    Supplementary information

Figure 1: Comparative interacting residues of (A) RBD of SARS-CoV-2 variants and (B) hACE2 with respect of the Omicron variant. The protein-protein interaction between hACE2 and SARS-CoV-2 RBD was studied by performing molecular docking using ClusPro server ( and analyzed in PDBSum. The number of interacting residues were calculated and identical residues to that of the Omicron variant were calculated.

Figure 2: Protein-protein docking representation of hACE2 and RBD of SARS CoV-2. The interaction representation, which includes hydrogen (blue line), salt bridges (red line), and non-bonded (orange dash) interactions. Chain A represents hACE2 and chain B represents RBD. Residue colors: positive (blue): His, Lys, Arg; Negative (red): Asp, Glu ; Neutral (green): Ser, Thr, Asn, Gln; Aliphatic (grey): Ala, Val, Leu, Ile, Met; Aromatic (purple): Phe, Tyr, Trp; and Pro & Gly (orange)
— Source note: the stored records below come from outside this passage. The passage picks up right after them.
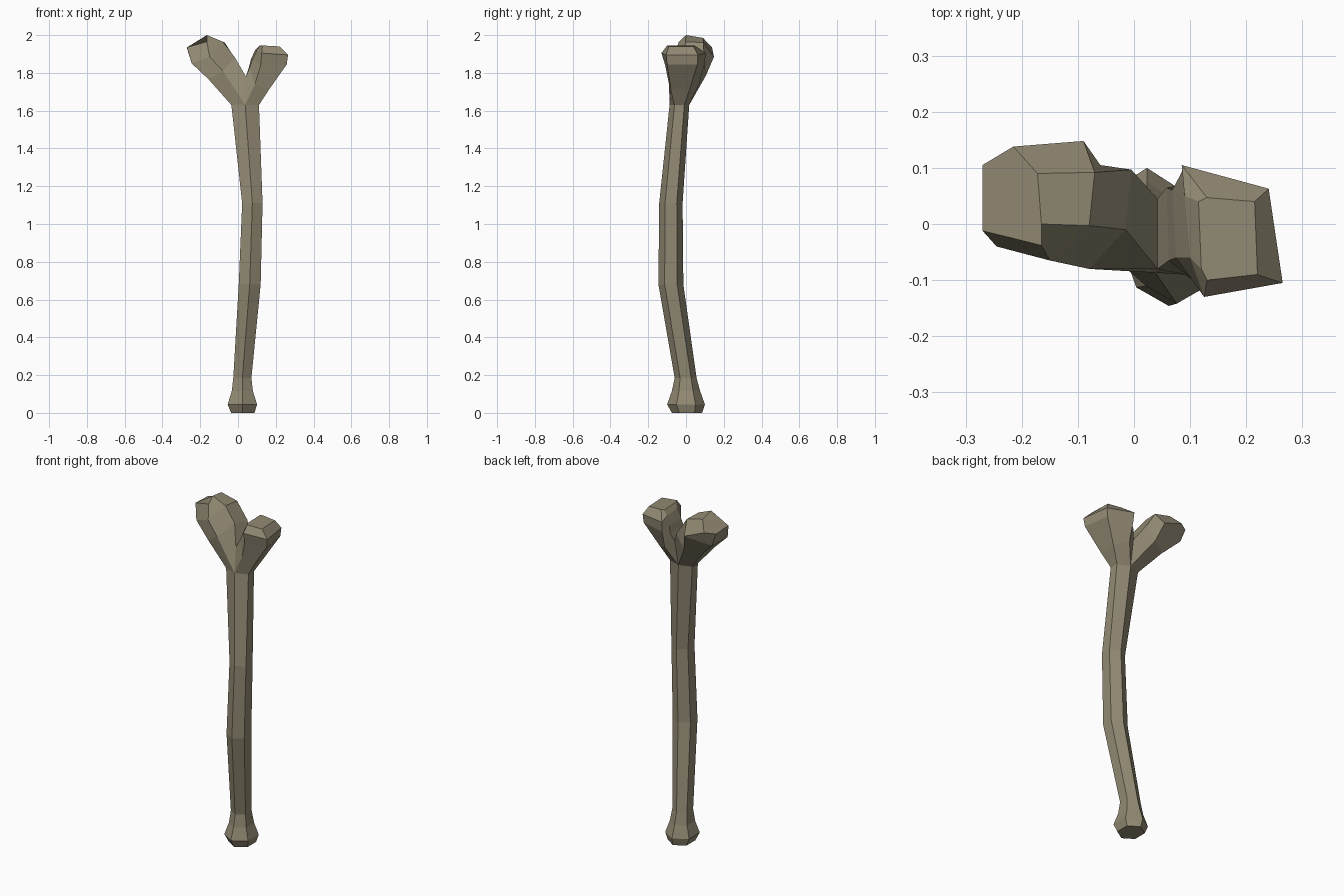
import bpy, bmesh
from mathutils import Vector

bone = bpy.data.materials.new("weathered bone")
bone.diffuse_color = (0.29, 0.255, 0.175, 1)

bm = bmesh.new()


def ring(points):
    return [bm.verts.new(Vector(p)) for p in points]


def bridge(a, b):
    n = len(a)
    for i in range(n):
        bm.faces.new((a[i], a[(i + 1) % n], b[(i + 1) % n], b[i]))


def hexagon(cx, cy, z, w, h):
    # order: front, right front, right back, back, left back, left front
    return ring([(cx, cy - h, z), (cx + w, cy - h / 2, z), (cx + w, cy + h / 2, z),
                 (cx, cy + h, z), (cx - w, cy + h / 2, z), (cx - w, cy - h / 2, z)])


# shaft: hexagonal rings along a bent centre line, knob at the foot
shaft = [(0.025, 0.005, 0.0, 0.062, 0.08), (0.023, 0.0, 0.045, 0.078, 0.1),
         (0.023, 0.0, 0.115, 0.056, 0.075), (0.023, -0.002, 0.185, 0.048, 0.058),
         (0.062, -0.08, 0.68, 0.058, 0.066), (0.076, -0.08, 1.11, 0.054, 0.062),
         (0.038, -0.035, 1.63, 0.073, 0.052)]
rings = [hexagon(*s) for s in shaft]
bm.faces.new(rings[0])
for a, b in zip(rings, rings[1:]):
    bridge(a, b)

# crotch of the fork, shared by both branches
F, R1, R2, B, L2, L1 = rings[-1]
Cf, Cb = ring([(0.042, -0.08, 1.78), (0.042, 0.045, 1.78)])

# ring order: front, outer front, outer back, back, inner back, inner front
left = [
    [(-0.08, -0.08, 1.81), (-0.155, -0.06, 1.765), (-0.15, 0.055, 1.765),
     (-0.06, 0.105, 1.785), (-0.005, 0.097, 1.86), (-0.015, -0.01, 1.88)],
    [(-0.15, -0.065, 1.885), (-0.245, -0.04, 1.85), (-0.24, 0.1, 1.85),
     (-0.09, 0.148, 1.885), (-0.07, 0.092, 1.96), (-0.08, -0.003, 1.965)],
    [(-0.165, -0.038, 1.965), (-0.27, -0.012, 1.935), (-0.27, 0.105, 1.93),
     (-0.215, 0.138, 1.935), (-0.172, 0.09, 1.985), (-0.165, 0.0, 2.0)]]
right = [
    [(0.09, -0.09, 1.74), (0.163, -0.08, 1.71), (0.16, 0.02, 1.715),
     (0.09, 0.07, 1.74), (0.058, 0.065, 1.83), (0.062, -0.065, 1.83)],
    [(0.12, -0.11, 1.84), (0.258, -0.1, 1.845), (0.235, 0.06, 1.845),
     (0.088, 0.098, 1.845), (0.068, 0.06, 1.87), (0.075, -0.06, 1.87)],
    [(0.125, -0.13, 1.905), (0.265, -0.105, 1.895), (0.24, 0.063, 1.895),
     (0.085, 0.105, 1.905), (0.09, 0.05, 1.92), (0.1, -0.06, 1.92)],
    [(0.13, -0.1, 1.945), (0.22, -0.09, 1.94), (0.215, 0.04, 1.94),
     (0.13, 0.047, 1.945), (0.115, 0.04, 1.945), (0.12, -0.08, 1.945)]]

# two knobbed branches lofted from the shaft top
for base, sections in (([F, L1, L2, B, Cb, Cf], left), ([F, R1, R2, B, Cb, Cf], right)):
    previous = base
    for points in sections:
        current = ring(points)
        bridge(previous, current)
        previous = current
    bm.faces.new(previous)

bmesh.ops.recalc_face_normals(bm, faces=bm.faces)
mesh = bpy.data.meshes.new("forked_bone")
bm.to_mesh(mesh)
bm.free()
mesh.materials.append(bone)
bpy.context.collection.objects.link(bpy.data.objects.new("forked_bone", mesh))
Figure 3: The 3D binding interface of S protein RBD (Green) and hACE2 (Orange) complex obtained from ClusPro

Figure 4: Phylogenetic tree of SARS-CoV-2 variants constructed using (A) whole genome, (B) S protein, and (C) RBD


Table 1: Lowest energy and interactions of RBD of SARS-CoV-2 variants with hACE2

[*] Corresponding Author:

Dr. Mehboob Hoque, Applied Bio-Chemistry Laboratory, Department of Biological Sciences, Aliah University, Kolkata 700160, India, eMail:,